When parents are divorced and the custody of their child is given to one of them, and the other moves to have the custody changed to the movant, the court cannot know what is for the best interest of the child unless he hears evidence with respect to how the child is cared for and getting along with the parent to whom the custody was first given, and before such custody is changed the party seeking the change of such custody should be able to show that the child can be better cared for if the change requested is granted.

In this case in the motion for the change of custody there is no suggestion as to where the child will be kept or who would have *120 the actual care of the child if the motion was allowed, neither is there anything of that nature suggested in the arguments of defendant's counsel before the court as shown by the abstracts before us. The court did not take time to get any information on that suggestion. Counsel for plaintiff was making preparations to furnish that evidence with respect to plaintiff and the child. Time to do so should have been given. The court made the order solely because of the apparent contempt of plaintiff in removing the child from the jurisdiction of the court. This was not a hearing on an accusation of contempt against plaintiff and if it were she should have been advised and given an opportunity to present any explanation or excuse which she would have to offer. It is possible that she might have evidence tending to show that she had no real desire to be contemptuous with the order of the court. However, it is futile to speculate upon these matters but even if she were contemptuous in that respect there is no reason to change the custody of the child to defendant unless the defendant is shown to have a place and facilities for caring for the child as good or better than the plaintiff is providing. Certainly, it would do no good to bring the child back into the jurisdiction of the court with the mother many miles on one side of him and the father many miles on the other. The child is entitled to grow up as a normal child should and without being mentally disturbed and upset every few months by action on behalf of the parent who was not given custody and who has no place to care for him.

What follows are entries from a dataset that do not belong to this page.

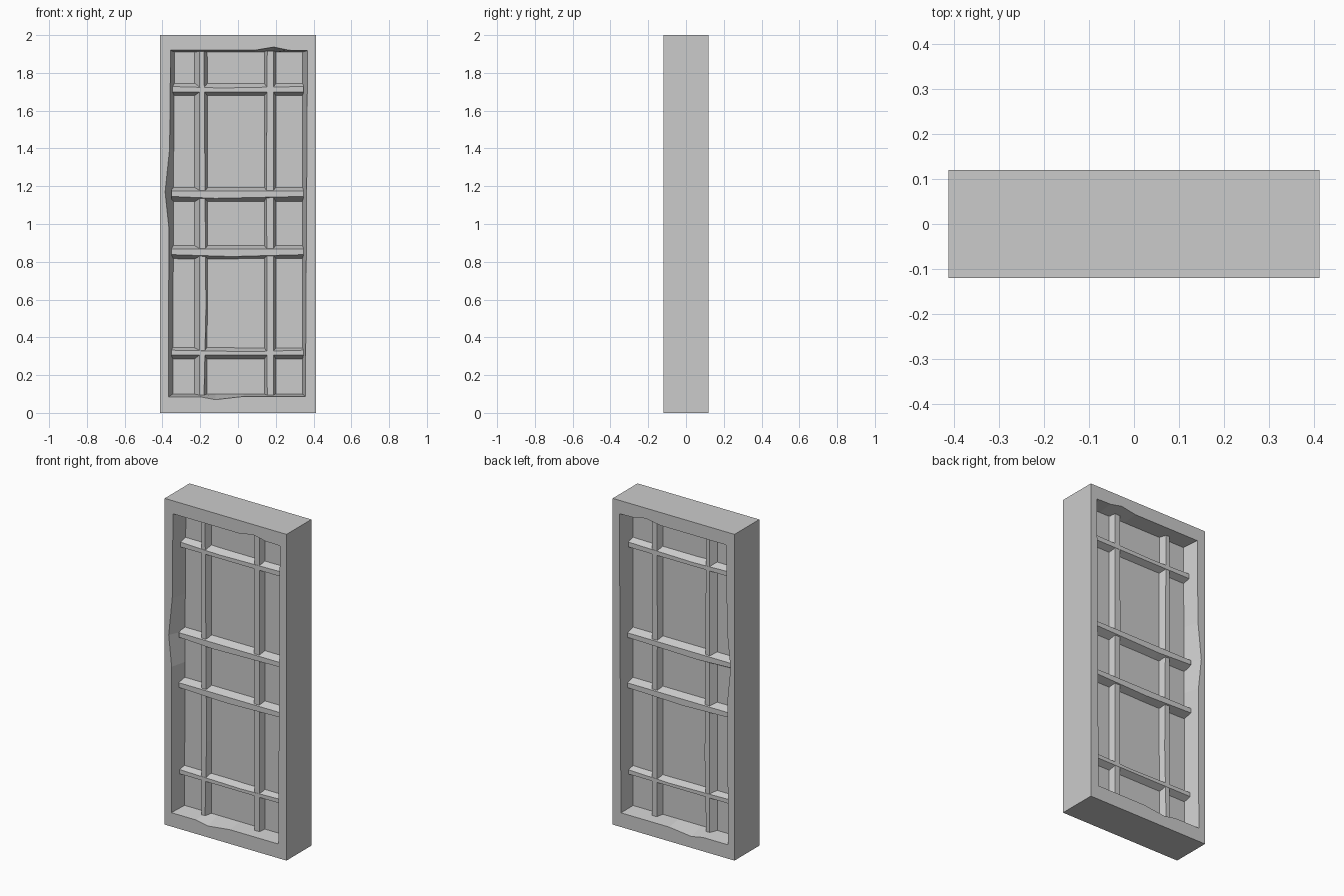
import bpy
import bmesh

cube = bpy.data.objects.get("Cube")
if cube:
    bpy.data.objects.remove(cube)

W, D = 0.413, 0.12          # half width and half depth of the frame
PANE_Y = -0.025             # depth of the recessed panel

stone = bpy.data.materials.new("grey_stone")
stone.diffuse_color = (0.6, 0.6, 0.6, 1)
stone.use_nodes = True
stone.node_tree.nodes["Principled BSDF"].inputs["Base Color"].default_value = (0.6, 0.6, 0.6, 1)


def finish(name, bm):
    """Turn a front half into an object mirrored to the back."""
    bmesh.ops.recalc_face_normals(bm, faces=bm.faces)
    mesh = bpy.data.meshes.new(name)
    bm.to_mesh(mesh)
    bm.free()
    mesh.materials.append(stone)
    obj = bpy.data.objects.new(name, mesh)
    bpy.context.collection.objects.link(obj)
    mirror = obj.modifiers.new("front_and_back", "MIRROR")
    mirror.use_axis = (False, True, False)
    return obj


def bridge(bm, a, b):
    n = len(a)
    for i in range(n):
        j = (i + 1) % n
        bm.faces.new((a[i], a[j], b[j], b[i]))


# Frame with chipped opening: each row is outer, opening and panel (x, z)
rows = [
    ((-W, 0), (-0.368, 0.085), (-0.345, 0.10)),
    ((-0.2, 0), (-0.2, 0.085), (-0.2, 0.10)),
    ((-0.12, 0), (-0.12, 0.07), (-0.12, 0.10)),
    ((0.03, 0), (0.03, 0.087), (0.03, 0.10)),
    ((W, 0), (0.357, 0.087), (0.341, 0.10)),
    ((W, 2), (0.368, 1.918), (0.341, 1.91)),
    ((0.27, 2), (0.27, 1.92), (0.27, 1.91)),
    ((0.19, 2), (0.19, 1.937), (0.19, 1.91)),
    ((0.09, 2), (0.09, 1.92), (0.09, 1.91)),
    ((-W, 2), (-0.357, 1.92), (-0.336, 1.91)),
    ((-W, 1.4), (-0.362, 1.4), (-0.34, 1.4)),
    ((-W, 1.17), (-0.386, 1.17), (-0.342, 1.17)),
    ((-W, 0.98), (-0.366, 0.98), (-0.342, 0.98)),
]
bm = bmesh.new()


def loop(column, y):
    return [bm.verts.new((r[column][0], y, r[column][1])) for r in rows]


side, rim = loop(0, 0), loop(0, -D)
opening, panel = loop(1, -D), loop(2, PANE_Y)
bridge(bm, side, rim)
bridge(bm, rim, opening)
bridge(bm, opening, panel)
bm.faces.new(panel)
finish("frame_and_panel", bm)


def bar(name, vertical, ends, profile, front_y, nick):
    """Tapered bar; nick = (position, low edge shift, high edge shift)."""
    bm = bmesh.new()
    depths = (PANE_Y + 0.01, front_y, front_y, PANE_Y + 0.01)
    base_lo, lo, hi, base_hi = profile
    slope = 0.01 / (PANE_Y - front_y)
    base_lo -= (lo - base_lo) * slope
    base_hi += (base_hi - hi) * slope
    rings = []
    for at, low, high in ((ends[0], 0, 0), nick, (ends[1], 0, 0)):
        across = (base_lo, lo + low, hi + high, base_hi)
        rings.append([bm.verts.new((c, y, at) if vertical else (at, y, c))
                      for c, y in zip(across, depths)])
    for a, b in zip(rings, rings[1:]):
        bridge(bm, a, b)
    bm.faces.new(rings[0])
    bm.faces.new(rings[-1])
    finish(name, bm)


# Horizontal bars, the middle pair standing slightly proud
span = (-0.352, 0.347)
bar("top_rail", False, span, (1.68, 1.698, 1.728, 1.745), -0.063, (-0.09, 0, -0.008))
bar("upper_middle_rail", False, span, (1.12, 1.146, 1.174, 1.194), -0.07, (-0.12, -0.01, 0))
bar("lower_middle_rail", False, span, (0.817, 0.838, 0.867, 0.886), -0.07, (-0.03, -0.01, 0))
bar("bottom_rail", False, span, (0.286, 0.306, 0.332, 0.345), -0.063, (0.06, 0, -0.008))

# Vertical bars
height = (0.09, 1.915)
bar("right_upright", True, height, (-0.23, -0.204, -0.18, -0.163), -0.062, (0.55, 0, 0.01))
bar("left_upright", True, height, (0.14, 0.155, 0.188, 0.2), -0.062, (1.3, -0.004, 0))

From what has been said it seems clear that the judgment of the trial court changing the custody of the child from plaintiff to defendant should be set aside. It is so ordered.